Discover nanopore sequencing

What can it do? How does it work? Our platform performance and accuracy

Explore products

Prepare Sequence Analyse
Store Resources Support About

Long-fragment, strand-specific PCR–cDNA libraries and bioinformatics tools for transcriptome analysis


Date: 22nd May 2019

Strand-specific, full-length cDNA reads are ideal for isoform reconstruction, differential gene expression analysis, identification of fusion transcript breakpoints and characterisation of lncRNAs.

Fig. 1 Isoform reconstruction using stranded reads a) IGV plot b) read length c) performance

New PCR–cDNA protocol gives strand-specific sequences

We generated a transcriptome-wide dataset for Drosophila melanogaster, mapped reads using minimap2 and visualised the results using IGV. The transcript strand is preserved (Fig. 1a). We observe a good fraction of the reference transcripts covered by individual reads up to ~5 kb (Fig. 1b). The presence of the reverse transcription and strand-switching primer sequences in the cDNA sequences allows us to select these full-length reads from the dataset (52.2% of total reads). We used the pinfish analysis pipeline ( to reconstruct isoforms, compared the reconstructed isoform set to the Ensembl gene annotation using gffcompare and saw excellent base and exon-level precision, along with good transcript-level precision (Fig. 1c).

Fig. 2 Differential gene expression a) MA plot b) largest differences c) SELO transcript usage

Measuring response to radiation exposure by differential gene expression analysis

Blood was drawn from three healthy volunteers and half of each sample was irradiated with a dose of 2 Gy. A minimum of 40 million aligned reads per sample was analysed using a pipeline ( based on Love et al. (2018, DOI: 10.12688/ f1000research.15398.2). Briefly, reads were mapped to the transcriptome using minimap2 and per-transcript read counts were estimated with salmon. Differential gene expression was detected using the quasilikelihood method provided by the edgeR Bioconductor package. Fig. 2a shows an MA plot of results. Fig. 2b shows the 15 top hits, purple indicating published radiation-response genes. Differential transcript usage was detected using the DEXSeq Bioconductor package (Fig. 2c).

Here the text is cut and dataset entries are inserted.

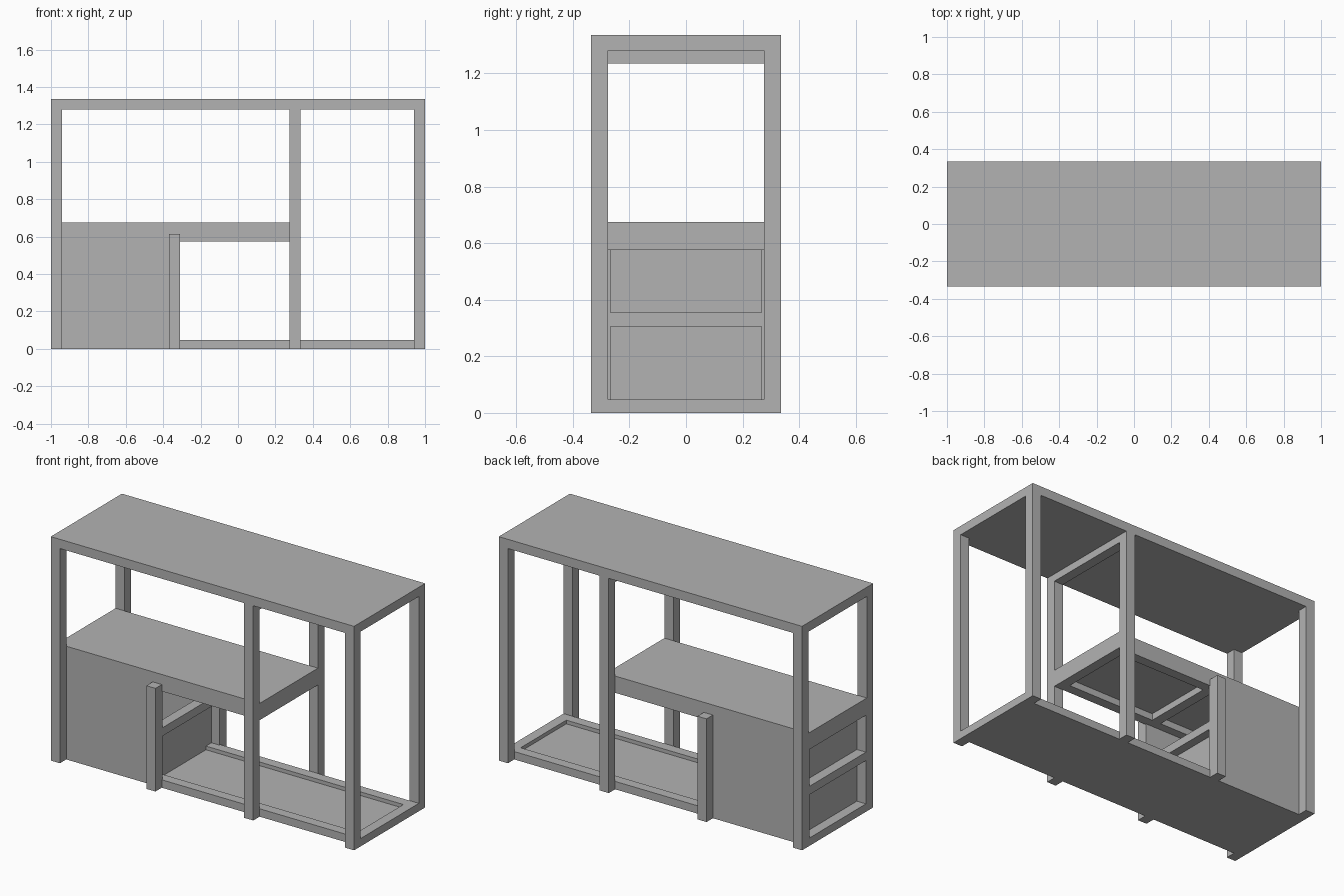
import bpy
import bmesh
from mathutils import Vector

if "Cube" in bpy.data.objects:
    bpy.data.objects.remove(bpy.data.objects["Cube"])

# One plain grey finish
grey = bpy.data.materials.new("plain grey")
grey.use_nodes = True
colour = (0.45, 0.45, 0.45, 1)
grey.diffuse_color = colour
grey.node_tree.nodes["Principled BSDF"].inputs["Base Color"].default_value = colour


def box(name, xs, ys, zs):
    """Box spanning the given x, y and z ranges."""
    low, high = (Vector(c) for c in zip(xs, ys, zs))
    bm = bmesh.new()
    bmesh.ops.create_cube(bm, size=1)
    for v in bm.verts:
        v.co = (low + high) / 2 + v.co * (high - low)
    mesh = bpy.data.meshes.new(name)
    bm.to_mesh(mesh)
    bm.free()
    mesh.materials.append(grey)
    obj = bpy.data.objects.new(name, mesh)
    bpy.context.collection.objects.link(obj)
    return obj


def rail_ring(name, xs, zs):
    """Rectangular frame of four rails between the post rows."""
    x0, x1 = xs
    for x, end in ((x0, "right"), (x1 - BAR, "left")):
        box(f"{name}_{end}_rail", (x, x + BAR), (-IN, IN), zs)
    for side, label in ((-1, "front"), (1, "back")):
        ys = sorted((side * IN, side * (IN - BAR)))
        box(f"{name}_{label}_rail", (x0 + BAR, x1 - BAR), ys, zs)


BAR = 0.06      # rail and post width
IN = 0.275      # inner face of the post rows
OUT = 0.335     # outer face of the post rows
TOP = 1.28      # underside of the roof slab
SHELF_END = 0.335
CAB_END = -0.31

# Roof slab and the cross rail below it
box("roof_slab", (-1, 1), (-OUT, OUT), (TOP, 1.335))
box("roof_cross_rail", (SHELF_END - BAR, SHELF_END), (-IN, IN), (1.235, TOP))

# Posts in front and back rows
posts = {"right": (-1, TOP), "cabinet": (CAB_END - BAR, 0.615),
         "middle": (SHELF_END - BAR, TOP), "left": (1 - BAR, TOP)}
for label, (x, height) in posts.items():
    box(f"front_{label}_post", (x, x + BAR), (-OUT, -IN), (0, height))
    box(f"back_{label}_post", (x, x + BAR), (IN, OUT), (0, height))

# Base tray: raised rim around a thin floor
rail_ring("base", (-1, 1), (0, 0.047))
box("base_floor", (BAR - 1, 1 - BAR), (BAR - IN, IN - BAR), (0, 0.025))

# Shelf slab with hollow rail frame and a cross rail over the cabinet end
box("shelf_slab", (-1, SHELF_END), (-IN, IN), (0.615, 0.675))
rail_ring("shelf", (-1, SHELF_END), (0.575, 0.615))
box("shelf_cross_rail", (CAB_END - BAR, CAB_END), (BAR - IN, IN - BAR), (0.575, 0.615))

# Cabinet walls, end rails and recessed end panels
SKIN = 0.008
for side, label in ((-1, "front"), (1, "back")):
    ys = sorted((side * IN, side * (IN - SKIN)))
    box(f"cabinet_{label}_wall", (-1, CAB_END), ys, (0.047, 0.575))
inner = (SKIN - IN, IN - SKIN)
for x, label in ((-1, "right"), (CAB_END - BAR, "left")):
    box(f"cabinet_{label}_middle_rail", (x, x + BAR), inner, (0.305, 0.355))
box("cabinet_right_panel", (BAR - 1, BAR - 1 + SKIN), inner, (0.025, 0.615))
box("cabinet_left_panel", (CAB_END - BAR, CAB_END - BAR + SKIN), inner, (0.025, 0.305))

Fig. 3 Targeted detection a) chr22 translocations b) detection protocol c) fusion breakpoint

Sequencing semi-specific RT-PCR products enables characterisation of fusion genes

The q12 region of human chromosome 22 can be involved in several different translocation events (Fig. 3a). In each of these, a fusion gene is formed by addition of chromosomal material from one of the fusion partners onto exon 7/8 of the EWSR1 gene on derived chromosome 22. These fusion genes lead to different types of cancer. We reverse-transcribed total RNA from a patient with a known translocation affecting the EWSR1 gene, using a poly-TVN primer, and we amplified semi-specifically (Fig. 3b). The wild-type EWSR1 amplicon and fusion amplicons were 2.2 and 3.1 kb respectively. Sequencing of the amplicons, and alignment to the EWSR1 reference, allowed us to pinpoint the position of the breakpoint and to identify the fusion partner (Fig. 3c), which we found to have arisen from a common Ewing’s sarcoma translocation.

Download the PDF

Fig. 4 Characterising lncRNAs a) laboratory workflow b) detected lncRNA isoforms

Investigating a poorly characterised long non-coding RNA with long cDNA reads

Long non-coding RNAs (lncRNAs) are RNA molecules that are > 200 nucleotides long and which do not encode proteins. lncRNAs regulate gene expression, and there are thought to be ~30,000 different lncRNA transcripts in humans, making them the major constituent of the non-coding transcriptome. We sought to characterise a family of lncRNA isoforms which are suspected to have a cancer-killing phenotype upon knockdown. However, only a short section of the sequence was known. We used rounds of semi-specific PCR to identify the 5’ and 3’ ends of the lncRNA, followed by further rounds of semi-specific PCR to establish the correct 5’ and 3’ pairing (Fig. 4a). We identified many different complete isoforms of this lncRNA, including several which were previously unknown. Fig. 4b shows the most abundant isoforms.

Recommended for you